* **What the task requires**
Copied exactly and without pictures, the lines from the beginning of the entries through the one that holds "# Twenty-sided base" should form the entire reply.

[Dataset records]
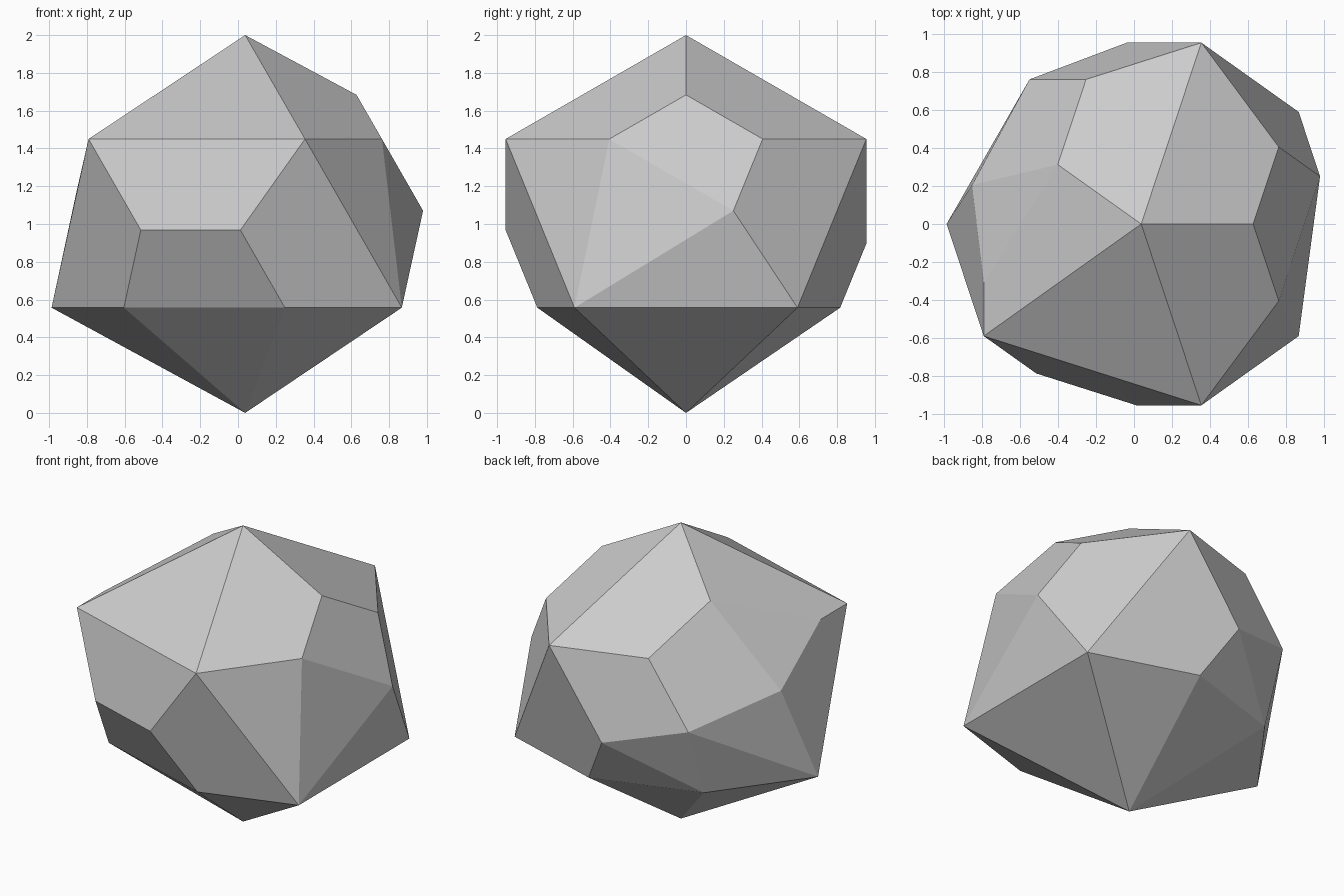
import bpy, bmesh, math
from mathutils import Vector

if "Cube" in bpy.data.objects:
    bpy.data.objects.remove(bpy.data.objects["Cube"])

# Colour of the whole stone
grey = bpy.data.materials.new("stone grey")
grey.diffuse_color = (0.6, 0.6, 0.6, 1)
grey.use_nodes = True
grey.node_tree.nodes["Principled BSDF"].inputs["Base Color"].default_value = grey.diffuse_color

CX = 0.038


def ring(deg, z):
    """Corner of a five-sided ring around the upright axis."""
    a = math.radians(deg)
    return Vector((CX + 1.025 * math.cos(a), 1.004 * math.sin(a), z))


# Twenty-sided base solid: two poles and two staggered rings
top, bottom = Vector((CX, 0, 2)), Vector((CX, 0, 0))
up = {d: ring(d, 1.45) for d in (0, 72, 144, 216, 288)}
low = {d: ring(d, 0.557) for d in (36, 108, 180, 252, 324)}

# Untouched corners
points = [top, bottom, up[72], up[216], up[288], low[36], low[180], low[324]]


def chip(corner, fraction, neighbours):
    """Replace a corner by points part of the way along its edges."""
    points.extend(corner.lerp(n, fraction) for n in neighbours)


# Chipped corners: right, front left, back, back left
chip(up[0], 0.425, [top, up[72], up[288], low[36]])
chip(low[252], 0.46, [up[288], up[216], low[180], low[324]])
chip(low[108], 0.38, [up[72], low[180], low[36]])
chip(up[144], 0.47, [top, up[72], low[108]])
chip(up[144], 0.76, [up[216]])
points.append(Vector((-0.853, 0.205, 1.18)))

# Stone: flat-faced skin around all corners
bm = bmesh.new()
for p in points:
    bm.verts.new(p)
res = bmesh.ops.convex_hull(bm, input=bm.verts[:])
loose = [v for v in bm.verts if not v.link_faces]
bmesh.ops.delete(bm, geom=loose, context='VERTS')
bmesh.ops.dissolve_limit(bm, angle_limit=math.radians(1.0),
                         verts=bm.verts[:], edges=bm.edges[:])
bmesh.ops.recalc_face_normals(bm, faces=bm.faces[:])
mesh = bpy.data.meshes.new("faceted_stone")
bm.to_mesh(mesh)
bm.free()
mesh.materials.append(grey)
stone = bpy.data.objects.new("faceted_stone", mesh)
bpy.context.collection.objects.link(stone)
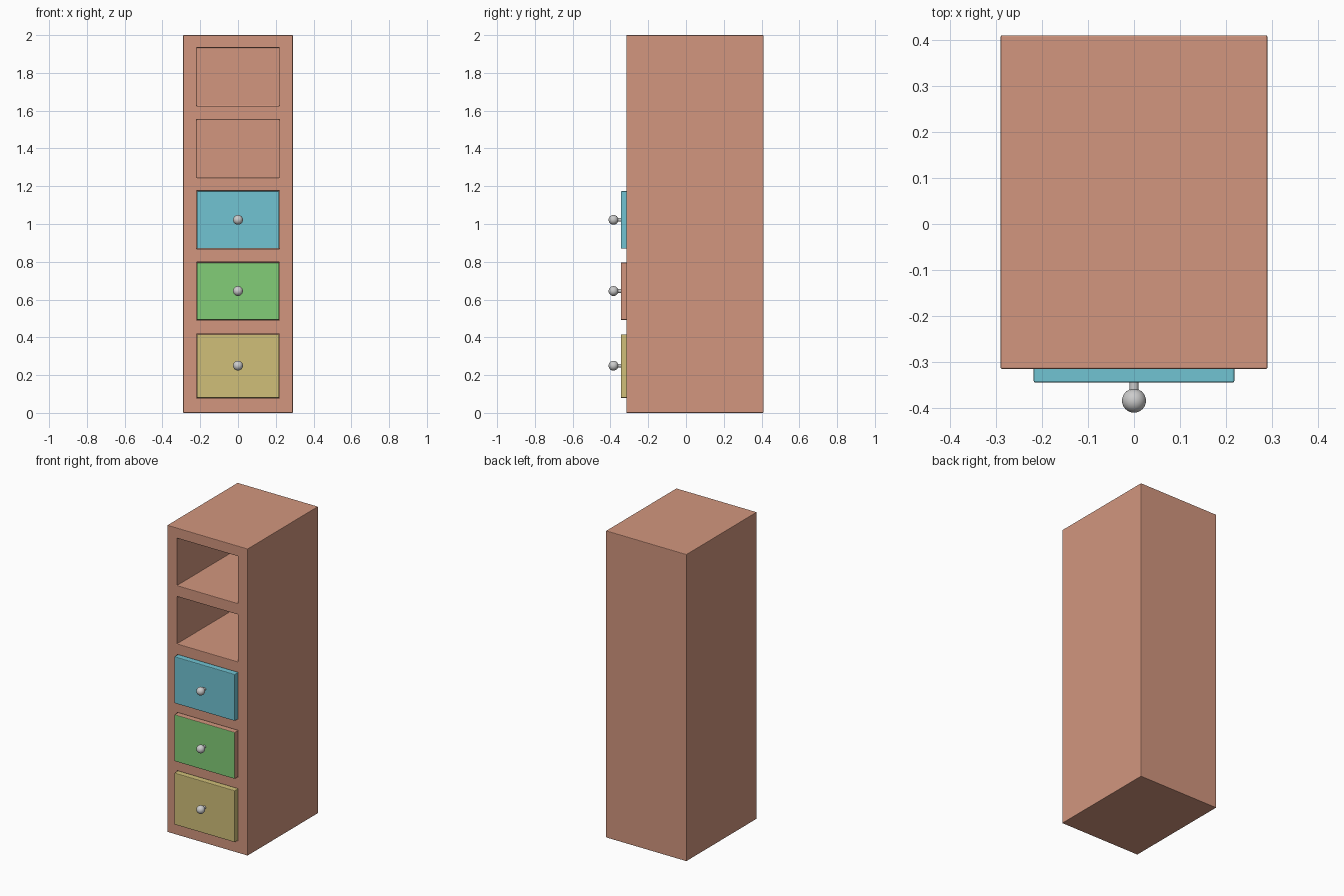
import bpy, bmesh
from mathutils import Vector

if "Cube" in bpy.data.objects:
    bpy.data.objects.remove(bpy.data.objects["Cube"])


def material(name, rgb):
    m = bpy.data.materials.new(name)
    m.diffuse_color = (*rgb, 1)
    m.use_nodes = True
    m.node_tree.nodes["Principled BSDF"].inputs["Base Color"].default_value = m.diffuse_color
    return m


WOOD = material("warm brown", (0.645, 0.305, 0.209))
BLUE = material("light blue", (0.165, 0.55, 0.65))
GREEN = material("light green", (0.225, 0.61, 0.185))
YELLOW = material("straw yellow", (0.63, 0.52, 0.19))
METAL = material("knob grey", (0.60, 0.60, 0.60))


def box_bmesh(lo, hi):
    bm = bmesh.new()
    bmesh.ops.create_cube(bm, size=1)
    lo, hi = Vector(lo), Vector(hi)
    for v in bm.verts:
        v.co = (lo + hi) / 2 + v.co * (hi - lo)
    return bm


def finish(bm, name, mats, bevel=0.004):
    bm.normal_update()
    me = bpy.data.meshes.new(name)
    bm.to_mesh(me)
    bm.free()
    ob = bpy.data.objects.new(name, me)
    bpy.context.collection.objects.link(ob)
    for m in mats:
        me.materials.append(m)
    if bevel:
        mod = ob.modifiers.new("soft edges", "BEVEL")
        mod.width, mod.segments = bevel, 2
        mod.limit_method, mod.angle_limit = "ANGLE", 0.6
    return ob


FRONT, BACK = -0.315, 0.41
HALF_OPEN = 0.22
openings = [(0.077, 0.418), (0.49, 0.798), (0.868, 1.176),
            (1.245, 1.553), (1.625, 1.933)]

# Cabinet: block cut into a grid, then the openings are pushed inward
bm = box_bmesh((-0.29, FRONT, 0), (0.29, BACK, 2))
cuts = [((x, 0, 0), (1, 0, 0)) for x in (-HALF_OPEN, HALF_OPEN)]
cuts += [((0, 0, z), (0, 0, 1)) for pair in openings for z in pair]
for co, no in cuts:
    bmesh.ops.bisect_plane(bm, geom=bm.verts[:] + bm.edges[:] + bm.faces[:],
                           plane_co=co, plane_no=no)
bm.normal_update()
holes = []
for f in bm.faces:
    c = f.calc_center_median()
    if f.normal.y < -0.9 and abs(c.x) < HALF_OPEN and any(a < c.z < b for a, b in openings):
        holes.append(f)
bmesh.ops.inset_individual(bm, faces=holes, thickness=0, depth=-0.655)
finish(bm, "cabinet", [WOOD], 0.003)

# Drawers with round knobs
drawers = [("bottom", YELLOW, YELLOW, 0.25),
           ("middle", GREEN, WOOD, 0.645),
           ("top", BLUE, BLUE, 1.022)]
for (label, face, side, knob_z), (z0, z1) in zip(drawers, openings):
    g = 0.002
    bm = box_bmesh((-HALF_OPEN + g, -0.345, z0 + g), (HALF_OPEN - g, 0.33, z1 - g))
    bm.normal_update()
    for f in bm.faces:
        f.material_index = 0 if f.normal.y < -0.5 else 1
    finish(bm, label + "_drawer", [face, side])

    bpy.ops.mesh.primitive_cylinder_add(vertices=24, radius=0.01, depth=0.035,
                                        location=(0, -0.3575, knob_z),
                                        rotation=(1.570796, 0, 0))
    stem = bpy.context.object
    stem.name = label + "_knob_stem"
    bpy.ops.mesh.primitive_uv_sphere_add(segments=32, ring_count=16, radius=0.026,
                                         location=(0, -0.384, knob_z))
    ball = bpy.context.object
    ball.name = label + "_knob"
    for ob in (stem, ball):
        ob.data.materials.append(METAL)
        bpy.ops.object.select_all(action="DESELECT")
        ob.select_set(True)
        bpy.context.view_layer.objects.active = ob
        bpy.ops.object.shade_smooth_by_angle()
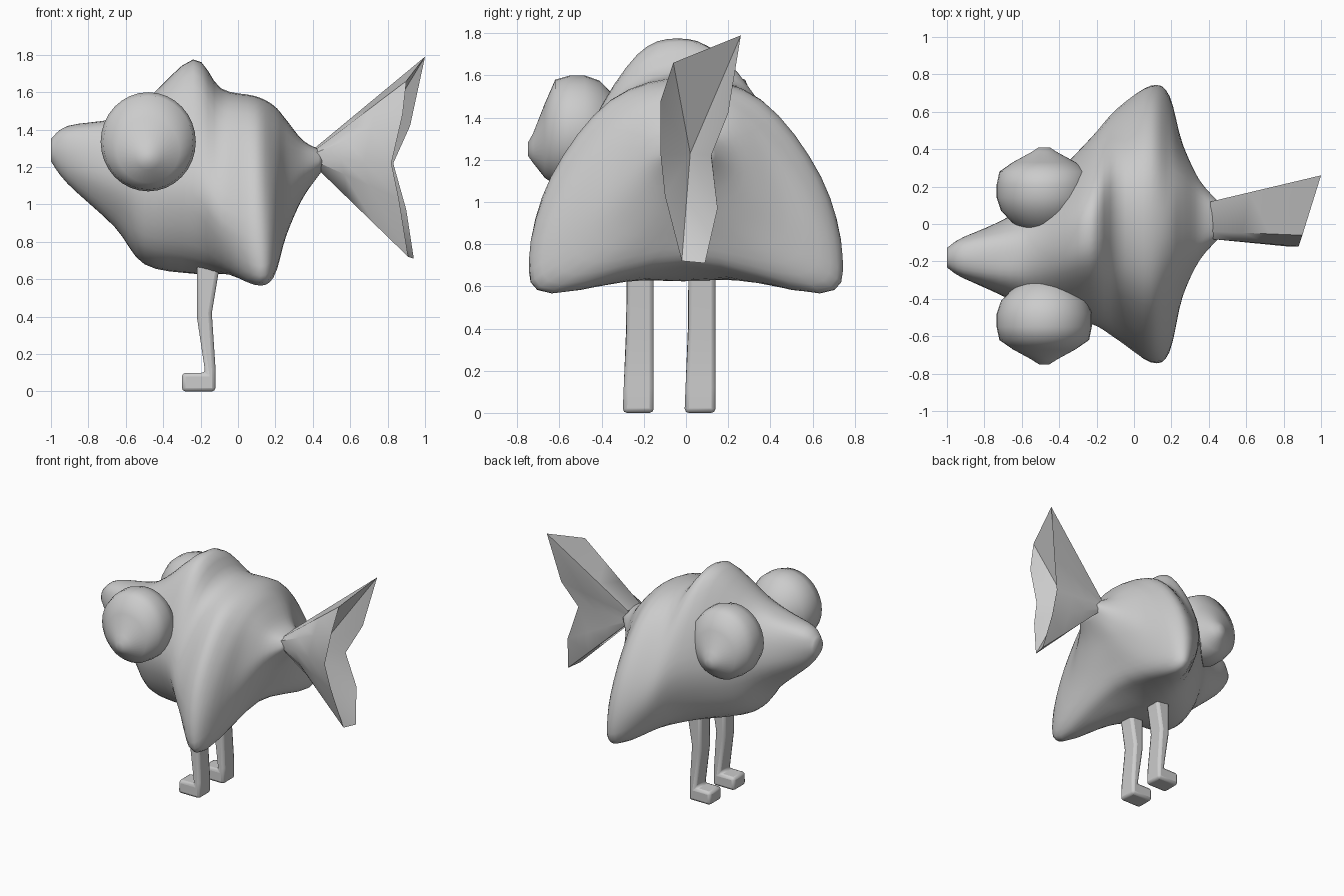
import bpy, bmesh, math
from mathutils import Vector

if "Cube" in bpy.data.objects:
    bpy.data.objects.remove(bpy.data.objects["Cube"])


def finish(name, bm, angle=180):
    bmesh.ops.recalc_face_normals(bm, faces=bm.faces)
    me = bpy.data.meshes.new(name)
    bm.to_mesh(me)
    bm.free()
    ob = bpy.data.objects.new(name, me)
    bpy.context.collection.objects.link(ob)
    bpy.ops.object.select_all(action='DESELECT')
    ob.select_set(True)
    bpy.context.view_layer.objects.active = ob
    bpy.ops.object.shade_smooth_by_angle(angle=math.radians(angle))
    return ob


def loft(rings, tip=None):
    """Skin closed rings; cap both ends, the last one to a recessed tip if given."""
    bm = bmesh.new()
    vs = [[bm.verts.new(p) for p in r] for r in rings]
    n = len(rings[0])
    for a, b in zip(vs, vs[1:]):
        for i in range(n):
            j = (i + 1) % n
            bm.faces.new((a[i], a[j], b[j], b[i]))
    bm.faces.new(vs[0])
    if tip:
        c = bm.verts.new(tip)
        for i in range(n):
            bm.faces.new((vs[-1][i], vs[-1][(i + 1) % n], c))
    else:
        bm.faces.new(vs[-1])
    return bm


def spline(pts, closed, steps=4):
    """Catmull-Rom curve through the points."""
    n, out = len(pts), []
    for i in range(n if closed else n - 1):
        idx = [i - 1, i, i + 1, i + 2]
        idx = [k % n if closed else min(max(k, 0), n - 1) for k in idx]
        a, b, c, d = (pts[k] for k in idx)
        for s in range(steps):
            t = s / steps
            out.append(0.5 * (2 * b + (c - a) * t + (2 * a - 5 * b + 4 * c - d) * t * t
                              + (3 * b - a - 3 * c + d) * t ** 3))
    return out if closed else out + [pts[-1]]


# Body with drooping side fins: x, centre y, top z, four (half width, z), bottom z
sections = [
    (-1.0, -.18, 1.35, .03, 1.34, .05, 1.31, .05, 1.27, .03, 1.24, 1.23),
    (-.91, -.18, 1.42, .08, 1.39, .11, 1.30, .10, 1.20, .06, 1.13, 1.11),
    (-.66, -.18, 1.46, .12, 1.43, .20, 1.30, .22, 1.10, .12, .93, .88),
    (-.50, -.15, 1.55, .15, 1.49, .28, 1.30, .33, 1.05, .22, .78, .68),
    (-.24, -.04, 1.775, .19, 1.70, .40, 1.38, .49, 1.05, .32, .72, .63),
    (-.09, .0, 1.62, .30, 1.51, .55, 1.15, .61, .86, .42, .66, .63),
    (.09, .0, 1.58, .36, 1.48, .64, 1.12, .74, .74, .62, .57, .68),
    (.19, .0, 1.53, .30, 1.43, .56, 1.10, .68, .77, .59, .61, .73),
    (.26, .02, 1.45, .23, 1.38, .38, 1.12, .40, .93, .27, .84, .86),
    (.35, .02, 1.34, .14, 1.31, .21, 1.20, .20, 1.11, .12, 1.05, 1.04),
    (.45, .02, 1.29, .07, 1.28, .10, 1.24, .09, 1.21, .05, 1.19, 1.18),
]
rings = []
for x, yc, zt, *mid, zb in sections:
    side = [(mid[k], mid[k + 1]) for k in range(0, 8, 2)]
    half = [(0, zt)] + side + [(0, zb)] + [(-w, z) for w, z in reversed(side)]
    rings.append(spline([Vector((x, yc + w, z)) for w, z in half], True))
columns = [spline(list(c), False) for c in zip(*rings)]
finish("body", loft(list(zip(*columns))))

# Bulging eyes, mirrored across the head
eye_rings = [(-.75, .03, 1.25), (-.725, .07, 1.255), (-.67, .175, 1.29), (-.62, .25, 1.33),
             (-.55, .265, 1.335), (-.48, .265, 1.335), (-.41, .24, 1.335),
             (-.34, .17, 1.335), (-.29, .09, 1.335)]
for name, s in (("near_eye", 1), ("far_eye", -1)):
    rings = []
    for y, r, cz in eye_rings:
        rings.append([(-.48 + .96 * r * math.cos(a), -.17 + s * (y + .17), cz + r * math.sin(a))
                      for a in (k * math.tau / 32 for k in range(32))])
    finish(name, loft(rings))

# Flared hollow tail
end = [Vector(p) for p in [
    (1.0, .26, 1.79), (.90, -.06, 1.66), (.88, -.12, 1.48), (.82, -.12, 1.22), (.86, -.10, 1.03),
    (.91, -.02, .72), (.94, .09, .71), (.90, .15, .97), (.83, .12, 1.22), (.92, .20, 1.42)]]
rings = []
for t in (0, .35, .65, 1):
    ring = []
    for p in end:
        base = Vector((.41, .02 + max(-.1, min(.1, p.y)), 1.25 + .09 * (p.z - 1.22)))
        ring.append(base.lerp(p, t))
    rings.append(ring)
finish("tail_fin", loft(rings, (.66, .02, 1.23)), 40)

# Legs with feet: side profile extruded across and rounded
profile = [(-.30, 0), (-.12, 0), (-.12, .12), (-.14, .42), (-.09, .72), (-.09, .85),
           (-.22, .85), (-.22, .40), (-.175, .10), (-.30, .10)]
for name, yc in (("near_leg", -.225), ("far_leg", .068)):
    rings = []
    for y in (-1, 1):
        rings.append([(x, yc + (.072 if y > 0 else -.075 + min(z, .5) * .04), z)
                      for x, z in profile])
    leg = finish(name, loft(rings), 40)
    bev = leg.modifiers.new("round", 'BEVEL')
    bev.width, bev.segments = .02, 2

* **Exercise solution**
import bpy, bmesh, math
from mathutils import Vector

if "Cube" in bpy.data.objects:
    bpy.data.objects.remove(bpy.data.objects["Cube"])

# Colour of the whole stone
grey = bpy.data.materials.new("stone grey")
grey.diffuse_color = (0.6, 0.6, 0.6, 1)
grey.use_nodes = True
grey.node_tree.nodes["Principled BSDF"].inputs["Base Color"].default_value = grey.diffuse_color

CX = 0.038


def ring(deg, z):
    """Corner of a five-sided ring around the upright axis."""
    a = math.radians(deg)
    return Vector((CX + 1.025 * math.cos(a), 1.004 * math.sin(a), z))


# Twenty-sided base solid: two poles and two staggered rings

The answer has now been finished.